# Work order
Could you set down exactly the lines in the records below between the line holding "grey.diffuse_color = colour" and the line holding "portal(-1, 1, LEG", inclusive?

# Given entries
• • • • •
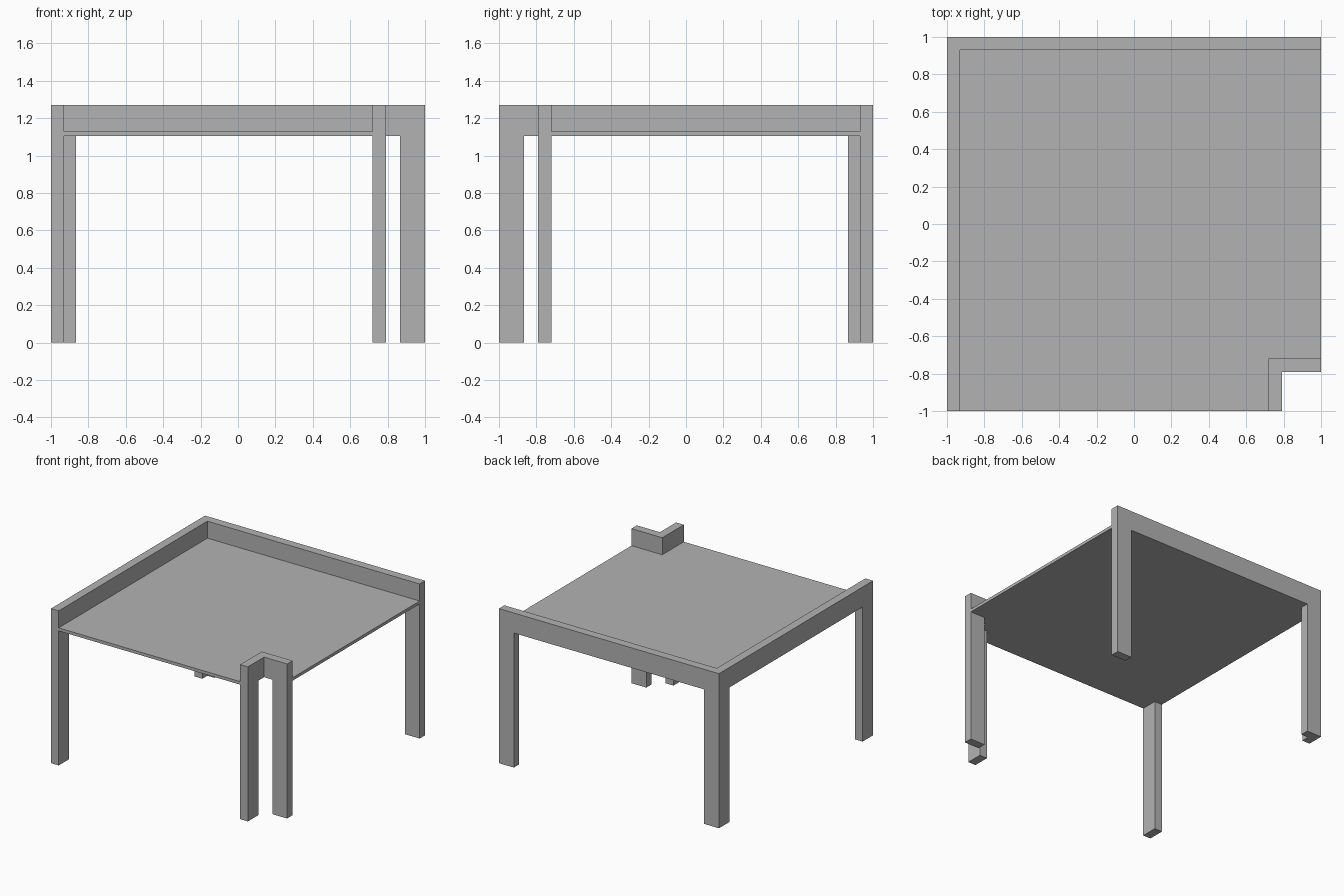
import bpy
import bmesh
from mathutils import Vector

cube = bpy.data.objects.get("Cube")
if cube:
    bpy.data.objects.remove(cube, do_unlink=True)

# Shared dimensions
TOP, RAIL, DECK = 1.27, 1.105, 1.13   # wall top, underside, deck surface
T, LEG = 0.07, 0.135                  # wall thickness, leg width
IN = 1 - T                            # inner face of the outer walls
NOTCH = 0.79                          # outer face of the corner walls
NIN = NOTCH - T

grey = bpy.data.materials.new("concrete_grey")
grey.use_nodes = True
colour = (0.45, 0.45, 0.45, 1)
grey.diffuse_color = colour
grey.node_tree.nodes["Principled BSDF"].inputs["Base Color"].default_value = colour


def prism(name, outline, place, sweep):
    """Extrude a flat outline; place maps its 2D points into space."""
    bm = bmesh.new()
    face = bm.faces.new([bm.verts.new(place(a, b)) for a, b in outline])
    ext = bmesh.ops.extrude_face_region(bm, geom=[face])
    moved = [v for v in ext["geom"] if isinstance(v, bmesh.types.BMVert)]
    bmesh.ops.translate(bm, verts=moved, vec=Vector(sweep))
    bmesh.ops.recalc_face_normals(bm, faces=bm.faces)
    mesh = bpy.data.meshes.new(name)
    bm.to_mesh(mesh)
    bm.free()
    mesh.materials.append(grey)
    obj = bpy.data.objects.new(name, mesh)
    bpy.context.collection.objects.link(obj)
    return obj


def portal(start, end, leg_start, leg_end):
    """Elevation of a wall band standing on a leg at each end."""
    return [(start, 0), (leg_start, 0), (leg_start, RAIL), (leg_end, RAIL),
            (leg_end, 0), (end, 0), (end, TOP), (start, TOP)]


def bracket(start, end, leg):
    """Elevation of a short wall band with one leg at its start."""
    return [(start, 0), (leg, 0), (leg, RAIL), (end, RAIL),
            (end, TOP), (start, TOP)]


# Outer walls with their legs, meeting in an L-shaped corner post
prism("right_wall_and_legs", portal(-1, 1, LEG - 1, 1 - LEG),
      lambda y, z: (-1, y, z), (T, 0, 0))
prism("back_wall_and_legs", portal(-IN, 1, LEG - 1, 1 - LEG),
      lambda x, z: (x, IN, z), (0, T, 0))

# Short walls around the notched corner, one leg each
prism("notch_side_wall_and_leg", bracket(-1, -NIN, LEG - 1),
      lambda y, z: (NIN, y, z), (T, 0, 0))
prism("notch_back_wall_and_leg", bracket(1, NOTCH, 1 - LEG),
      lambda x, z: (x, -NOTCH, z), (0, T, 0))

# Thin deck between the walls, cut away at the notch
deck = [(-IN, -1), (NIN, -1), (NIN, -NIN), (1, -NIN), (1, IN), (-IN, IN)]
prism("deck", deck, lambda x, y: (x, y, RAIL), (0, 0, DECK - RAIL))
• • • • •
# Answer section
grey.diffuse_color = colour
grey.node_tree.nodes["Principled BSDF"].inputs["Base Color"].default_value = colour


def prism(name, outline, place, sweep):
    """Extrude a flat outline; place maps its 2D points into space."""
    bm = bmesh.new()
    face = bm.faces.new([bm.verts.new(place(a, b)) for a, b in outline])
    ext = bmesh.ops.extrude_face_region(bm, geom=[face])
    moved = [v for v in ext["geom"] if isinstance(v, bmesh.types.BMVert)]
    bmesh.ops.translate(bm, verts=moved, vec=Vector(sweep))
    bmesh.ops.recalc_face_normals(bm, faces=bm.faces)
    mesh = bpy.data.meshes.new(name)
    bm.to_mesh(mesh)
    bm.free()
    mesh.materials.append(grey)
    obj = bpy.data.objects.new(name, mesh)
    bpy.context.collection.objects.link(obj)
    return obj


def portal(start, end, leg_start, leg_end):
    """Elevation of a wall band standing on a leg at each end."""
    return [(start, 0), (leg_start, 0), (leg_start, RAIL), (leg_end, RAIL),
            (leg_end, 0), (end, 0), (end, TOP), (start, TOP)]


def bracket(start, end, leg):
    """Elevation of a short wall band with one leg at its start."""
    return [(start, 0), (leg, 0), (leg, RAIL), (end, RAIL),
            (end, TOP), (start, TOP)]


# Outer walls with their legs, meeting in an L-shaped corner post
prism("right_wall_and_legs", portal(-1, 1, LEG - 1, 1 - LEG),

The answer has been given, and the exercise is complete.